(Items listed in a dataset)
☆ ☆ ☆ ☆

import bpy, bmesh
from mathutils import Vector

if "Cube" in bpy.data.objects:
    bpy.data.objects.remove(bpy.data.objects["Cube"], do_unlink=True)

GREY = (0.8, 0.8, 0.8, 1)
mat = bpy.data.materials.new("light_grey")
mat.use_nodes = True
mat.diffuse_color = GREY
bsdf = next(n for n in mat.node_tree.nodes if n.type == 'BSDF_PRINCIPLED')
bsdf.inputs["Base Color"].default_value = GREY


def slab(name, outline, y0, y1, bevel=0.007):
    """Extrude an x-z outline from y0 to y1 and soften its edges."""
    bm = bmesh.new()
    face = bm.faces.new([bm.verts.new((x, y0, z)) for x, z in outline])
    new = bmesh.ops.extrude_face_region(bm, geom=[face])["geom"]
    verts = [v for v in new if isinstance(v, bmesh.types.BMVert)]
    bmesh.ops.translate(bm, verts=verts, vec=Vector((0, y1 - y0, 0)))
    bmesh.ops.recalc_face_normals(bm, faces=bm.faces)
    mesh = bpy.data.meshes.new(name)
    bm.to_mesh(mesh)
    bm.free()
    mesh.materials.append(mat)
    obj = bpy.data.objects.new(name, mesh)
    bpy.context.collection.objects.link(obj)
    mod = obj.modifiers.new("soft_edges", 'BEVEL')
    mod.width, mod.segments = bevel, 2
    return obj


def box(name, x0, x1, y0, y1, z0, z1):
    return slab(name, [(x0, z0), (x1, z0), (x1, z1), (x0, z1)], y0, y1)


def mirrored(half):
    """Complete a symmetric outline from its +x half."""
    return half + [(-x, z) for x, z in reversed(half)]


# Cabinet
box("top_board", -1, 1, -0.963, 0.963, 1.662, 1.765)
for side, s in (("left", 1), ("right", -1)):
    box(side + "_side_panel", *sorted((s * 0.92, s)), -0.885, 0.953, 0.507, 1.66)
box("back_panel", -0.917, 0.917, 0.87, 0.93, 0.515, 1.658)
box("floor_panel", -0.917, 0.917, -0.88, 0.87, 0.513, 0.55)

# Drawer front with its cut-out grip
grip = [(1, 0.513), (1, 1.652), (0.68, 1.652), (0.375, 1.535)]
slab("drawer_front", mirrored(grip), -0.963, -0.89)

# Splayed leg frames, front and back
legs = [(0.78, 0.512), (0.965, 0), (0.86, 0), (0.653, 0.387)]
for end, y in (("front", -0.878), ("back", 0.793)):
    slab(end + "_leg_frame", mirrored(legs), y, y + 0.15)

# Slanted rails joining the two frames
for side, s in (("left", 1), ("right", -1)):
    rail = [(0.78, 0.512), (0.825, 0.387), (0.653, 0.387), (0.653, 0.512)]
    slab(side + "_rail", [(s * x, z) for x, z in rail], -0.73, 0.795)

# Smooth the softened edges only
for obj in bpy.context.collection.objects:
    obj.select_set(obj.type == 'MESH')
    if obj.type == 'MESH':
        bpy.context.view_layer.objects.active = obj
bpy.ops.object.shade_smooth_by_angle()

☆ ☆ ☆ ☆

▶ **Aim of the exercise**:
Which lines of the records above contain the word "objects"? Copy each of them.

▶ **Answer box**:
if "Cube" in bpy.data.objects:
    bpy.data.objects.remove(bpy.data.objects["Cube"], do_unlink=True)
    obj = bpy.data.objects.new(name, mesh)
    bpy.context.collection.objects.link(obj)
for obj in bpy.context.collection.objects:
        bpy.context.view_layer.objects.active = obj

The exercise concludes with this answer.